She explains, “Most are live sales but some of these consignment sales lack the manpower or facilities to bring cattle into a ring. Or they draw from such a huge area it’s not practical. They are entirely internet. Some sellers and some buyers like it, some don’t, but everyone has had to adjust, especially in 2020.”

She also produces marketing material for print and digital platforms with her photo and video business.

“Most of my photography and videography is for production or consignment sales, or for breeders who need pictures for a catalog or clips for their website,” she says.

Colyer has worked with many sales, committees and ranchers for a decade or more. She understands their program and knows their staff, cattle and facilities.

“The goal is to give the buyer an honest idea of the animal, and to accurately represent the seller’s product,” she says, drawing on her personal experience with cattle evaluation and selection. “If it’s show cattle, they’ve had a crew there clipping and getting them ready.

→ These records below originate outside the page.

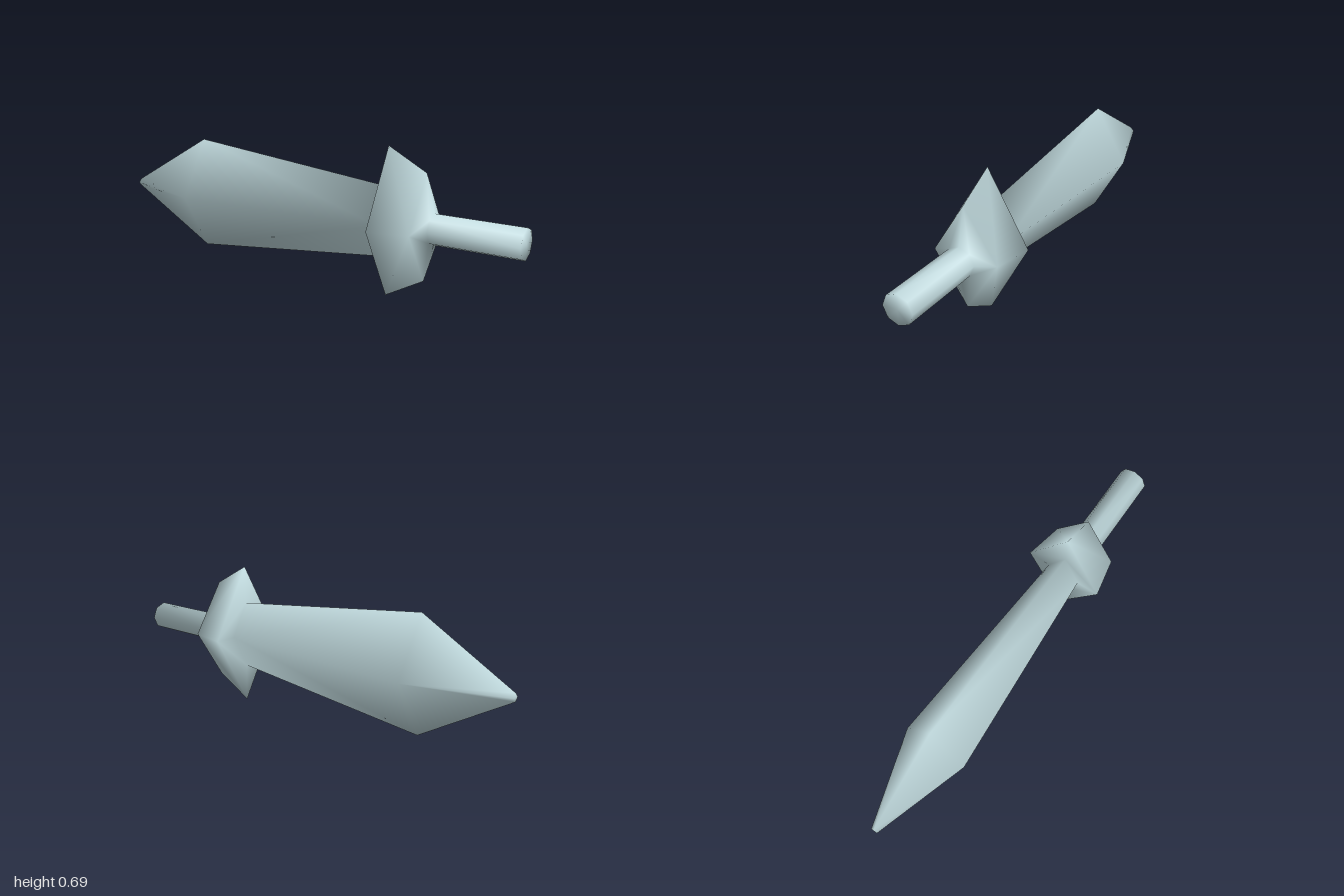
import * as THREE from 'three';

const steel = new THREE.MeshStandardMaterial({ color: 0xbfd8dc });
steel.name = 'pale steel';

// Ring of points around the sword axis (-z): half width, half height, distance from the pommel
function ring(w, h, u, sides) {
  const pts = [];
  for (let j = 0; j < sides; j++) {
    const a = (j / sides) * Math.PI * 2;
    pts.push([Math.cos(a) * w, Math.sin(a) * h, -u]);
  }
  return pts;
}

// Skin joining two four-cornered rings, every quad split from its side corner
function band(p, q) {
  const tris = [];
  for (let j = 0; j < 4; j++) {
    const k = (j + 1) % 4;
    if (j % 2 === 0) tris.push([p[j], q[j], q[k]], [p[j], q[k], p[k]]);
    else tris.push([p[j], q[j], p[k]], [p[k], q[j], q[k]]);
  }
  return tris;
}

// Fan closing a ring around a centre point
function cap(p, atTip) {
  const centre = [0, 0, p[0][2]];
  return p.map((a, j) => {
    const b = p[(j + 1) % p.length];
    return atTip ? [centre, b, a] : [centre, a, b];
  });
}

// Smooth normals: every face counts equally at the corners it shares
function smoothNormals(tris) {
  const sums = new Map();
  for (const t of tris) {
    const [a, b, c] = t.map((p) => new THREE.Vector3(...p));
    const n = b.sub(a).cross(c.sub(a)).normalize();
    for (const p of t) {
      if (!sums.has(p)) sums.set(p, new THREE.Vector3());
      sums.get(p).add(n);
    }
  }
  return sums;
}

function makeMesh(name, tris, sums) {
  const points = tris.flat();
  const normals = points.flatMap((p) => sums.get(p).clone().normalize().toArray());
  const g = new THREE.BufferGeometry();
  g.setAttribute('position', new THREE.Float32BufferAttribute(points.flat(), 3));
  g.setAttribute('normal', new THREE.Float32BufferAttribute(normals, 3));
  const mesh = new THREE.Mesh(g, steel);
  mesh.name = name;
  return mesh;
}

export function createModel() {
  // Cross-sections from pommel to tip
  const pommel = ring(0.072, 0.071, 0, 8);
  const collar = ring(0.072, 0.071, 0.408, 8);
  const guardBack = ring(0.158, 0.243, 0.45, 4);
  const guardFront = ring(0.195, 0.344, 0.636, 4);
  const bladeBase = ring(0.084, 0.162, 0.638, 4);
  const shoulder = ring(0.158, 0.274, 1.677, 4);
  const point = ring(0.016, 0.018, 2.125, 4);

  // Octagonal grip
  const grip = cap(pommel, false);
  for (let j = 0; j < 8; j++) {
    const k = (j + 1) % 8;
    grip.push([pommel[j], collar[j], pommel[k]], [pommel[k], collar[j], collar[k]]);
  }

  // Diamond guard, spreading from the octagonal collar
  const guard = [...band(guardBack, guardFront), ...band(guardFront, bladeBase)];
  for (let j = 0; j < 4; j++) {
    const k = (j + 1) % 4;
    const mid = collar[2 * j + 1];
    guard.push(
      [collar[2 * j], guardBack[j], mid],
      [mid, guardBack[j], guardBack[k]],
      [mid, guardBack[k], collar[2 * k]],
    );
  }

  // Diamond-section blade, widening to the shoulder and closing to a blunt point
  const blade = [...band(bladeBase, shoulder), ...band(shoulder, point), ...cap(point, true)];

  // Normals run on across the joints so the whole sword shades as one skin
  const sums = smoothNormals([...grip, ...guard, ...blade]);
  const sword = new THREE.Group();
  sword.name = 'sword';
  sword.add(makeMesh('grip', grip, sums), makeMesh('guard', guard, sums), makeMesh('blade', blade, sums));
  sword.rotation.y = 0.391;
  sword.position.set(0.377, 0.346, 0.969);

  const model = new THREE.Group();
  model.add(sword);
  return model;
}
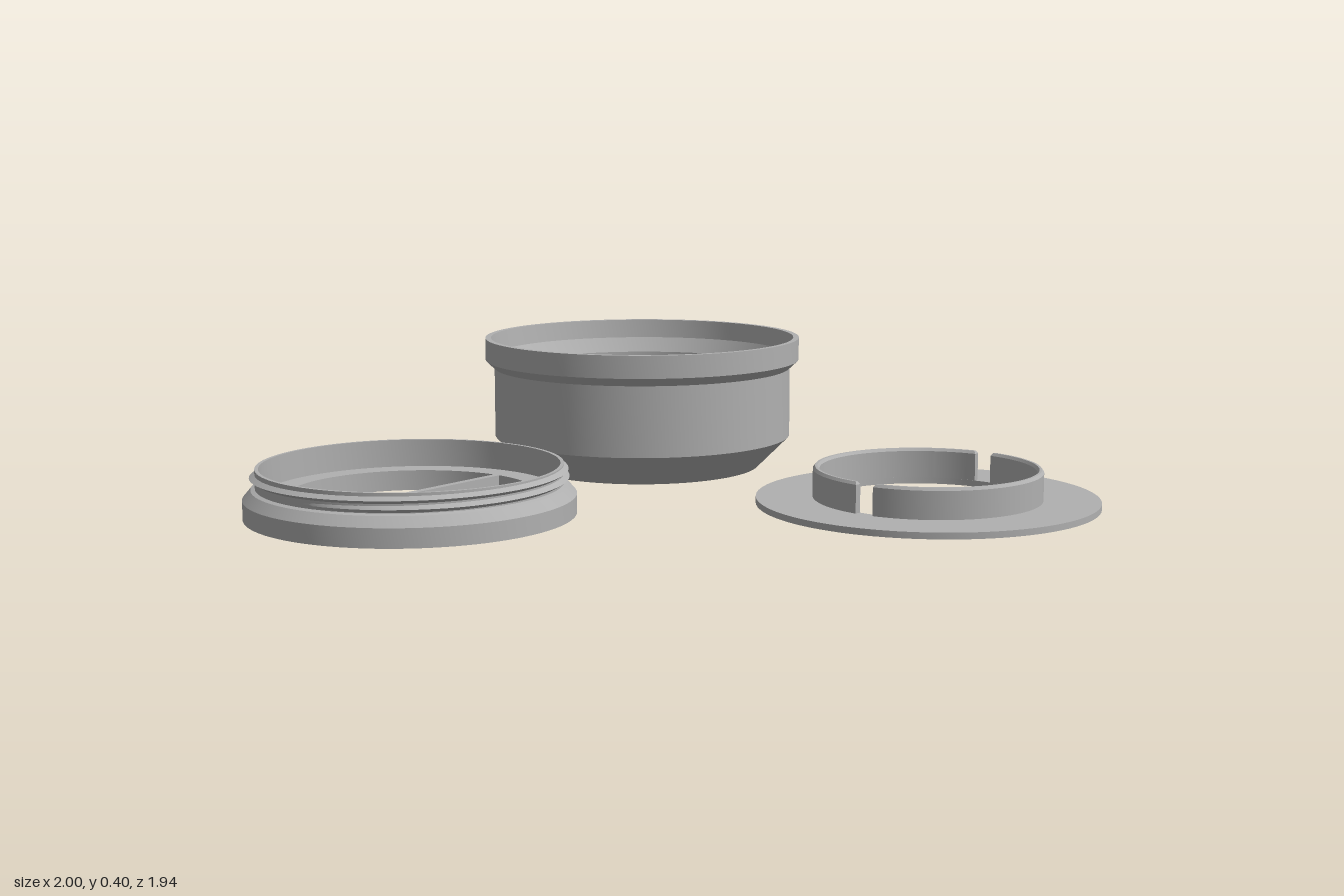
import * as THREE from 'three';
import { toCreasedNormals } from 'three/addons/utils/BufferGeometryUtils.js';
import { ParametricGeometry } from 'three/addons/geometries/ParametricGeometry.js';

const grey = new THREE.MeshStandardMaterial({ color: 0xb0b0b0 });
grey.name = 'greyPlastic';

function part(name, geometry) {
  const mesh = new THREE.Mesh(toCreasedNormals(geometry, 0.4), grey);
  mesh.name = name;
  return mesh;
}

// Closed ring turned from a counter-clockwise [radius, height] profile
function turned(name, profile) {
  const points = [...profile, profile[0]].map(([r, y]) => new THREE.Vector2(r, y));
  return part(name, new THREE.LatheGeometry(points, 96));
}

// Helical V-shaped ridge; side = 1 points outward, -1 inward
function thread(name, radius, depth, y0, pitch, turns, side) {
  const ridge = (u, v, target) => {
    const angle = u * turns * Math.PI * 2;
    const fade = Math.min(1, u * turns * 6, (1 - u) * turns * 6);
    const r = radius + side * (depth * fade * (1 - Math.abs(2 * v - 1)) - 0.001);
    const y = y0 + pitch * turns * u + side * (v - 0.5) * pitch * 0.85;
    target.set(r * Math.sin(angle), y, r * Math.cos(angle));
  };
  return part(name, new ParametricGeometry(ridge, Math.round(turns * 80), 2));
}

function group(name, x, z, ...children) {
  const g = new THREE.Group();
  g.name = name;
  g.position.set(x, 0, z);
  g.add(...children);
  return g;
}

// Half of the split collar, with chamfered edges
function collarHalf(name, turn) {
  const gap = Math.asin(0.026 / 0.31);
  const from = -Math.PI / 2 + gap, to = Math.PI / 2 - gap;
  const shape = new THREE.Shape();
  shape.absarc(0, 0, 0.322, from, to, false);
  shape.absarc(0, 0, 0.303, to, from, true);
  shape.closePath();
  const geometry = new THREE.ExtrudeGeometry(shape, {
    depth: 0.083, curveSegments: 48, bevelEnabled: true,
    bevelSize: 0.006, bevelOffset: -0.006, bevelThickness: 0.008, bevelSegments: 1,
  });
  geometry.rotateX(-Math.PI / 2);
  const mesh = part(name, geometry);
  mesh.rotation.y = turn;
  mesh.position.y = 0.014;
  return mesh;
}

export function createModel() {
  const model = new THREE.Group();
  model.name = 'threadedFitting';

  // Cup with flared rim, chamfered base and internal thread
  model.add(group('cup', -0.518, -0.487,
    turned('cupBody', [
      [0.235, 0], [0.36, 0], [0.455, 0.095], [0.455, 0.305], [0.482, 0.33], [0.482, 0.397],
      [0.465, 0.397], [0.458, 0.34], [0.432, 0.295], [0.432, 0.102], [0.35, 0.02],
      [0.247, 0.02], [0.235, 0.01],
    ]),
    thread('cupThread', 0.432, 0.012, 0.112, 0.027, 6.5, -1)));

  // Screw ring with external thread and a bar across its opening
  const bar = part('crossBar', new THREE.BoxGeometry(0.022, 0.058, 0.684));
  bar.position.y = 0.029;
  model.add(group('screwRing', -0.516, 0.515,
    turned('ringBody', [
      [0.34, 0], [0.455, 0], [0.455, 0.053], [0.432, 0.08], [0.42, 0.084], [0.42, 0.137],
      [0.41, 0.137], [0.41, 0.058], [0.34, 0.058],
    ]),
    thread('ringThread', 0.42, 0.016, 0.092, 0.024, 1.5, 1),
    bar));

  // Flat flange with a split collar
  model.add(group('flange', 0.518, -0.487,
    turned('flangePlate', [[0.303, 0], [0.482, 0], [0.482, 0.018], [0.303, 0.018]]),
    collarHalf('leftCollar', 0),
    collarHalf('rightCollar', Math.PI)));

  return model;
}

But usually it’s one individual at a time to video, through the corral. We need a good background that’s not distracting and corrals or pens where buyers will be able to see the animal move. Usually the ranch has everything set up, but sometimes they’ve never done it before and I have to help them.”

She’s developed a system for keeping track of the thousands of head of cattle she shoots every year, and for keeping the process moving efficiently at a ranch location.

It takes extra time, but she usually videos and photographs both sides of Herefords and breeds with distinct coloration so buyers can see markings.

Back at the motel or her home office, she downloads raw data to her computer and spends hours selecting the best shots and editing video to about 45 seconds to one minute for each animal.

Most of Colyer’s work has been with Hereford, Angus, Red Angus, Charlois and other beef breeds, but she’s also shot and worked sales of dairy cattle, horses and club calves.

She’s taken photos at the Eastern Idaho State Fair and Western Idaho State Fair market animal sales, and at the industry’s top breed consignment events.

“In 2020, I picked up some new sales and did some county fair sales on the internet because live events were canceled,” Colyer says. “I really enjoy helping people market their cattle. It’s challenging and I get to work in the cattle industry. It’s a good fit for me.”